INSTRUCTIONS FOR THE TASK: In the entries below, the word "bmesh" appears on some lines. Copy each of those lines.

-- DATA FOR PROCESSING follows --

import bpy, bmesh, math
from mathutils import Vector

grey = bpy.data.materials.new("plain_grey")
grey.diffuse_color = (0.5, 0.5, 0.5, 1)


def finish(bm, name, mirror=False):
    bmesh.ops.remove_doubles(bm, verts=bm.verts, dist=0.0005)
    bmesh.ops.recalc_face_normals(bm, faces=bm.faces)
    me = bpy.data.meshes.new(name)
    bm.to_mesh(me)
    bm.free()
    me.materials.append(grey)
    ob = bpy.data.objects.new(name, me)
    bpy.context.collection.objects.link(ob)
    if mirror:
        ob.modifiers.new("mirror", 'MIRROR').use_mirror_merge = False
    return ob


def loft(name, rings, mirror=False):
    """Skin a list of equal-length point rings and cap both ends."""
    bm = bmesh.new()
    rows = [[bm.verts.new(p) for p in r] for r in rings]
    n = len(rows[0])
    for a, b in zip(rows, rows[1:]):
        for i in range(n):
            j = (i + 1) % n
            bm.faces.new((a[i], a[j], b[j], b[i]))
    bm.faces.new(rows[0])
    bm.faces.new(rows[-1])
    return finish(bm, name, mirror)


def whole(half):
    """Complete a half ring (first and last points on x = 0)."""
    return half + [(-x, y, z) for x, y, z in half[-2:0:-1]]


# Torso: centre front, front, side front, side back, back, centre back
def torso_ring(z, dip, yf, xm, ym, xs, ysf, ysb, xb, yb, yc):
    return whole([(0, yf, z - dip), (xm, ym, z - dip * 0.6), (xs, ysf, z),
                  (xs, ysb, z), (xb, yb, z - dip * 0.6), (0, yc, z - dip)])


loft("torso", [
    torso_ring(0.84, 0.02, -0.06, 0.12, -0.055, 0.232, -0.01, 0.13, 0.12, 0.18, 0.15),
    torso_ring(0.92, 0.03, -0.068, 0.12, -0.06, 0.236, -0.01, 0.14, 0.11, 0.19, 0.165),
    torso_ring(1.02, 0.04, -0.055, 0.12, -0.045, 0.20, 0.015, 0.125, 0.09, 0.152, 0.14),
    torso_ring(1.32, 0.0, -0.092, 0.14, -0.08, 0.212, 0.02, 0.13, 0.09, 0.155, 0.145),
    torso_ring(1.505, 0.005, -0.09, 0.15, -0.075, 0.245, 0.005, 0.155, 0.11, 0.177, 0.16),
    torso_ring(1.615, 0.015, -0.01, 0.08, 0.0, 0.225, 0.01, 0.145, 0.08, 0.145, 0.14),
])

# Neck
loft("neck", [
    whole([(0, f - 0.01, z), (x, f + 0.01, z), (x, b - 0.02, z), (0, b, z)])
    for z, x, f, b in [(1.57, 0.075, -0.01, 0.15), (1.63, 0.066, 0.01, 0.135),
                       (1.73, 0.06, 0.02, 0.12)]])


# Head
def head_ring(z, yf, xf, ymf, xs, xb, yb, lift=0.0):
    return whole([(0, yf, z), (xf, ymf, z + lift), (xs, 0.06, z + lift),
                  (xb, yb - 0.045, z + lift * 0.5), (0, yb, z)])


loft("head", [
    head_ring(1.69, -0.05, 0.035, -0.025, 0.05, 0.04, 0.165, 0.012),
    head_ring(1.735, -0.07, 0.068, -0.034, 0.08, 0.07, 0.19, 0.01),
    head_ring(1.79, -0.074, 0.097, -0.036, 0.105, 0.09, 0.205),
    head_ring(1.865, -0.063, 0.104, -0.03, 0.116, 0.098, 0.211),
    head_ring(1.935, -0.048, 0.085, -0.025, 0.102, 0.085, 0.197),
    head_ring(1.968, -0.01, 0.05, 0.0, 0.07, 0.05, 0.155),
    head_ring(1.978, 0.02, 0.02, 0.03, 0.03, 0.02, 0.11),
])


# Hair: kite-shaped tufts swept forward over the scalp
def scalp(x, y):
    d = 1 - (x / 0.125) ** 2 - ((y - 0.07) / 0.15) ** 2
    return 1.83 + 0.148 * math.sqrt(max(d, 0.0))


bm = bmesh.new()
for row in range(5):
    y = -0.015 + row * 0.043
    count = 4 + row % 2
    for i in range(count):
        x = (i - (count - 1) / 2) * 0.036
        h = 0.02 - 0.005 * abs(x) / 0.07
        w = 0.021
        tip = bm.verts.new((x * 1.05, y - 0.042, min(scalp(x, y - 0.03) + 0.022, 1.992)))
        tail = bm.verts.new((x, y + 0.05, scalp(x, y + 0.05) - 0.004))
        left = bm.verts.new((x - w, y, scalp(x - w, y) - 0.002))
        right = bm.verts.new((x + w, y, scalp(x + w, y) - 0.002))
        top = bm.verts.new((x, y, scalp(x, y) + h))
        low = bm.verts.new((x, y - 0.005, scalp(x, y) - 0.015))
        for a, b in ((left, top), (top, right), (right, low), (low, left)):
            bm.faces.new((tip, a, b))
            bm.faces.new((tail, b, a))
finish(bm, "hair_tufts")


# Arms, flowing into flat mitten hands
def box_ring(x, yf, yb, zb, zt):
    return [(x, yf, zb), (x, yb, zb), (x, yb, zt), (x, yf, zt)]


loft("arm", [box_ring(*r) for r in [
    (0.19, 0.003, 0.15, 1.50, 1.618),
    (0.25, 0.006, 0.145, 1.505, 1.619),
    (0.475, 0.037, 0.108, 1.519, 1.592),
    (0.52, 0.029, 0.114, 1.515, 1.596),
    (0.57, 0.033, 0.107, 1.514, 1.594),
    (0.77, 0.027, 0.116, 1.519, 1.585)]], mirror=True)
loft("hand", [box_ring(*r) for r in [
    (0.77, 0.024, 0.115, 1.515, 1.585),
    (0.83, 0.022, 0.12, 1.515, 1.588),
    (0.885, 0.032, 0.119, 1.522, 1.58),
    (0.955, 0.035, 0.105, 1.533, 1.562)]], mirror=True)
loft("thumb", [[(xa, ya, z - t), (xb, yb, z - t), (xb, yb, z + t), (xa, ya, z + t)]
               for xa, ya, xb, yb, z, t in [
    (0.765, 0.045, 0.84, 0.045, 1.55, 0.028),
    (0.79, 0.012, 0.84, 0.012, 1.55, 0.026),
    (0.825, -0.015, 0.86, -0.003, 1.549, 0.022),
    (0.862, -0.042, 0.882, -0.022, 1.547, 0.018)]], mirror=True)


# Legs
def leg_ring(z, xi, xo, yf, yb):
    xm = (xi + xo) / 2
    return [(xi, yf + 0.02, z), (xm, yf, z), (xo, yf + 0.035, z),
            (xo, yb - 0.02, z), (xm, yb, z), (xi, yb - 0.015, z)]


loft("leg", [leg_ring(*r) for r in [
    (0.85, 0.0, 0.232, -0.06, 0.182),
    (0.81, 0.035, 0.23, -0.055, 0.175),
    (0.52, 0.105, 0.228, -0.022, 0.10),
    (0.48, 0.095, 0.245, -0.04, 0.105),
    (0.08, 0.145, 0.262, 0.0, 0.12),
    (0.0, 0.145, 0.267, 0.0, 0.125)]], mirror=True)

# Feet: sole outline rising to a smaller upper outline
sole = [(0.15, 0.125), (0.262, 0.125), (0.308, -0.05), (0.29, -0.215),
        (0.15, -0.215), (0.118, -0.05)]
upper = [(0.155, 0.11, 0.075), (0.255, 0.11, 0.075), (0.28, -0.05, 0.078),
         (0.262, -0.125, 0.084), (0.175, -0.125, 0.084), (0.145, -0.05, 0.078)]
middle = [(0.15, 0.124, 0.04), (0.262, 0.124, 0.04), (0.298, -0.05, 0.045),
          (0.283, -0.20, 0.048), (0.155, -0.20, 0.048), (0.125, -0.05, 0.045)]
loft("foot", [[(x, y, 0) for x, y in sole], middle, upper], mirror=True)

-- DATA FOR PROCESSING concluded --

RESPONSE:
import bpy, bmesh, math
    bmesh.ops.remove_doubles(bm, verts=bm.verts, dist=0.0005)
    bmesh.ops.recalc_face_normals(bm, faces=bm.faces)
    bm = bmesh.new()
bm = bmesh.new()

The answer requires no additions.